So crazy story. Over the last few days, I've gotten a crazy amount of people repinning my stuff or following me on Pinterest. Couldn't figure out why, and then I discovered it was because Jennifer Hadfield (from Tatertots and Jello) and Beckie Farrant (from infarrantlycreative.net) repinned my Easter wreath.
Pretty freaking cool.
But anyways, all this traffic has made me realize what a slacker I've been about getting my old posts back up on here. Especially since I still have a few old posts linked on Pinterest. That a lot of people have been pinning. Oops.
I'm SO sorry if anyone has had trouble accessing those posts. I'm spending today and this weekend fixing them!
p.s. When I say "crazy" amount, I mean 20 ; )
Tuesday, February 19, 2013
Friday, February 8, 2013
To make a long story short, I gave away the very first quilt I made myself.
I wasn't in love with it. No matter how much I thought it was growing on me.
So I gave it to my sister.
And then I saw this on Pinterest.
[is Crafty Blossoms a genius or what??]
I fell in love and knew this was the perfect quilt for me.
Unfortunately, I'm not much of a genius. So I totally copied it (minus the backside). The gray/yellow combo is my favorite and the color scheme in our living room. But this would look so cute with many other solids!
Some of you may already know how to make a chevron quilt. And if so, this will be so easy to learn! If not, it's still easy AND you'll learn how vary the DIY slightly to make a chevron quilt too!
So here we go!
[ FYI This tutorial is for making top of the quilt only. The finished measurements are 64 1/2" by 70". You can customize your size by adding or removing rows/columns very easily]
2 yards of white fabric
2 yards of gray fabric
First you'll take your fabric and cut it in 8" by the width of the fabric strips. Then cut those strips into 8" by 8" blocks.
You'll end up having a big stack of them like this...
After I cut all mine out, I then took one gray block and one white block and placed them on top of each other. I took my ruler and a pencil, and drew a line going from one corner to the corner diagonally opposite of it [gray square is below white square fyi].
I repeated this till I had a line drawn on each set of squares.
I then took this stack over to the sewing machine and stitched a 1/4" on either side of the line. Do this with all sets of squares.
And then I took my scissors [you could also use a rotary cutter] and cut right along the line I marked with my pencil. You'll then have two triangle shaped pieces.
After you have all your set of squares cut, you'll then press open the seam. Open up your traingle, and with the wrong side of the block facing you on the ironing board, open up the seam and press with the iron till it's flattened out.
And ta-da, you now have one square of your quilt ready to piece! Once you have all your blocks pressed, you'll then start sewing them together. Having lots of floor space, or ping-pong table in my case, really helps visualize/plan for how the blocks will be sewn together. I suggest at least laying out 1 or 2 rows at a time to prevent any mishaps.

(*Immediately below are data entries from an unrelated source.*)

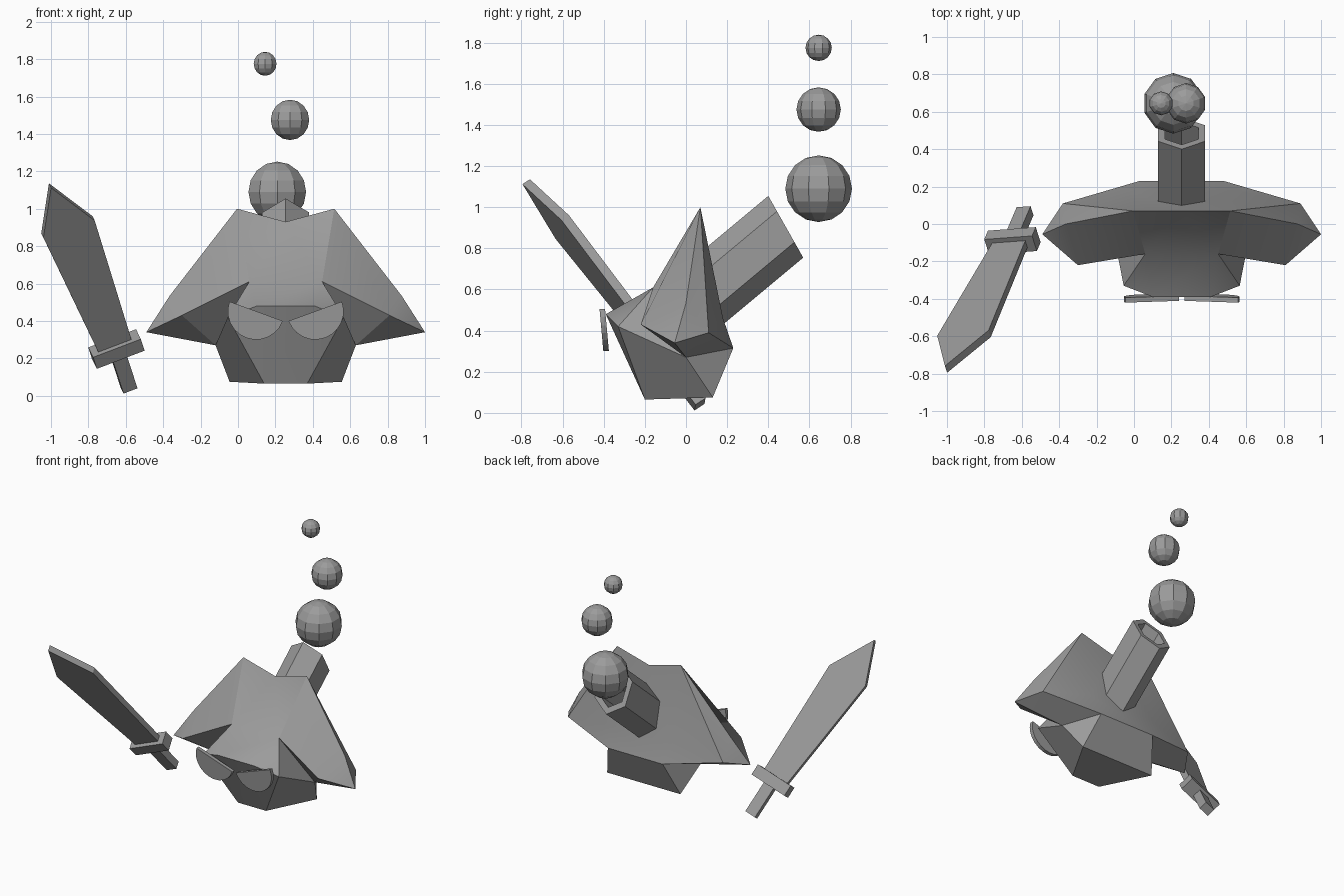
import bpy, bmesh, math
from mathutils import Vector

if "Cube" in bpy.data.objects:
    bpy.data.objects.remove(bpy.data.objects["Cube"])

CX = 0.255  # symmetry line of the head

grey = bpy.data.materials.new("mid_grey")
grey.diffuse_color = (0.33, 0.33, 0.33, 1)
grey.use_nodes = True
grey.node_tree.nodes["Principled BSDF"].inputs["Base Color"].default_value = grey.diffuse_color


def build(name, verts, faces, angle=None):
    """Make a mesh object, fix its normals and give it the grey material."""
    mesh = bpy.data.meshes.new(name)
    mesh.from_pydata([tuple(v) for v in verts], [], faces)
    bm = bmesh.new()
    bm.from_mesh(mesh)
    bmesh.ops.recalc_face_normals(bm, faces=bm.faces)
    bm.to_mesh(mesh)
    bm.free()
    mesh.materials.append(grey)
    ob = bpy.data.objects.new(name, mesh)
    bpy.context.collection.objects.link(ob)
    if angle:
        bpy.ops.object.select_all(action='DESELECT')
        ob.select_set(True)
        bpy.context.view_layer.objects.active = ob
        bpy.ops.object.shade_smooth_by_angle(angle=math.radians(angle))
    return ob


def prism(name, lower, upper):
    """Close two matching outlines into a solid."""
    n = len(lower)
    faces = [list(range(n)), list(range(n, 2 * n))]
    faces += [[i, (i + 1) % n, n + (i + 1) % n, n + i] for i in range(n)]
    return build(name, list(lower) + list(upper), faces)


# Head with two-peaked hat: capitals are one side, small letters the mirrored side
pts = {
    'M': (0, 0.07, 0.93),          # middle of hat ridge
    'P': (0.26, 0.07, 1.0),        # peak
    'C': (0.62, 0.0, 0.535),       # brim corner, top
    'T': (0.745, -0.055, 0.34),    # brim tip
    'B': (0.555, -0.22, 0.43),     # brim corner, front
    'D': (0.635, 0.11, 0.39),      # brim corner, back
    'E': (0.375, 0.0, 0.27),       # widest point of head
    'F': (0.195, -0.16, 0.61),     # brim notch
    'G': (0.155, -0.39, 0.48),     # brow
    'J': (0.31, -0.33, 0.42),      # cheek
    'H': (0.115, -0.20, 0.065),    # chin
    'L': (0.30, 0.13, 0.075),      # base, back
    'N': (0.225, 0.23, 0.315),     # back of head
    'Q': (0.275, 0.18, 0.46),      # back of hat
}
for k in list(pts):
    if k != 'M':
        x, y, z = pts[k]
        pts[k.lower()] = (-x, y, z)
keys = list(pts)
half = "MPF PCBF CTB CDT PDC PQD MPQ TDE TEB BEF DQN DNE NLE ELH EHJ FEJ FJG GJH".split()
span = "MFf MQq FGgf GHhg HLlh NnlL QqnN".split()
mirrored = [''.join(c if c == 'M' else c.lower() for c in f) for f in half]
build("head_and_hat", [(CX + pts[k][0], pts[k][1], pts[k][2]) for k in keys],
      [[keys.index(c) for c in f] for f in half + mirrored + span], 30)

# Hollow six-sided chimney leaning backwards
mouth = Vector((CX, 0.485, 0.905))
axis = Vector((0, 0.36, 0.30))
up = Vector((0, -0.085, 0.15))


def hexagon(scale, along):
    ring = []
    for i in range(6):
        a = math.radians(60 * i)
        side = Vector((0.145 * math.sin(a), 0, 0))
        ring.append(mouth + axis * along + (side + up * math.cos(a)) * scale)
    return ring


rings = [hexagon(1, -1.1), hexagon(1, 0), hexagon(0.72, 0), hexagon(0.72, -0.75)]
faces = [list(range(6)), list(range(18, 24))]
for r in range(3):
    faces += [[r * 6 + i, r * 6 + (i + 1) % 6, r * 6 + 6 + (i + 1) % 6, r * 6 + 6 + i]
              for i in range(6)]
build("chimney", sum(rings, []), faces)

# Smoke balls
for name, x, z, r in (("smoke_large", 0.21, 1.09, 0.162),
                      ("smoke_medium", 0.278, 1.475, 0.108),
                      ("smoke_small", 0.145, 1.775, 0.064)):
    bpy.ops.mesh.primitive_uv_sphere_add(segments=10, ring_count=8, radius=r,
                                         location=(x, 0.645, z))
    bpy.context.object.name = name
    bpy.context.object.data.materials.append(grey)

# Half-disc eyes with an angry tilt
for name, s in (("left_eye", -1), ("right_eye", 1)):
    outline = []
    for i in range(13):
        a = math.pi + math.pi * i / 12 + math.radians(20) * s
        outline.append((CX + s * 0.158 + 0.152 * math.cos(a), 0.452 + 0.152 * math.sin(a)))
    # the plate leans forward slightly towards its top
    prism(name, [(x, -0.375 - 0.09 * (z - 0.3), z) for x, z in outline],
          [(x, -0.402 - 0.09 * (z - 0.3), z) for x, z in outline])

# Sword, laid out in its own frame: across the blade, along it, through it
guard = Vector((-0.65, -0.09, 0.25))
along = Vector((-0.25, -0.585, 0.77)).normalized()
across = Vector((0.94, 0.1, 0.31))
across = (across - along * across.dot(along)).normalized()
through = along.cross(across)


def sword_part(name, outline, thick):
    sides = [[guard + across * u + along * v + through * s * thick / 2
              for u, v in outline] for s in (-1, 1)]
    prism(name, *sides)


sword_part("sword_blade", [(-0.095, 0), (0.09, 0), (0.10, 0.86), (-0.068, 1.165),
                           (-0.19, 0.875)], 0.045)
sword_part("sword_guard", [(-0.137, -0.04), (0.137, -0.04), (0.137, 0.04),
                           (-0.137, 0.04)], 0.10)
sword_part("sword_grip", [(-0.04, -0.27), (0.04, -0.27), (0.04, 0), (-0.04, 0)], 0.06)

You'll take two blocks that are opposites of each other. Put them right sides together and sew along edge. Open up and press the seam. This will create the herringbone pattern. The picture below might help explain it better. Notice how the two top center blocks are opposites of each other. You'll be repeating that same pattern for one row. And then flip the pattern for the next row.
If you wanted to make this into a chevron quilt instead of doing opposites, you'll just do mirror images. So gray triangle will match up with another gray triangle. And you'll repeat that for an entire row and then flip the pattern for the next row. Example pic of a chevron quilt below!
Anyways, back to the herringbone quilt...Sew one row at a time. After you have all your rows sewn and pressed (I pressed ALL my seams open). Take the first two rows and with right sides together and pins to keep your seams lined up, sew a 1/4" along the edge. Repeat this with rows 3 & 4.
[example of two rows sewn together]
And then take those rows 1&2 and 3&4 that were sewn together and pin right sides together and sew along edge. You'll then have 4 rows joined together. Sew rows 5 & 6 together and join those rows to the first 4 rows. This will be the top half of your quilt.
Sew rows 6 & 7 together. Then 8 & 9. And 10 & 11. Piece those together like you did with the top half. After that's finished you'll have two halves of a quilt (top and bottom). Take those two halves, right sides together, and sew just like you did with your rows. Make sure to pin and press!
Sewing your top in parts like this helps to insure that your quilt has straight lines and isn't "wonky". That makes sense, right? You'll just have to trust me! ; )
After I finished my top, I took it to the quilter, and after she was done with it, I added my binding.
Think this one's a keeper! ; ) Thanks Crafty Blossoms for the inspiration!
If you have any questions, feel free to ask in the comment section! Happy to help!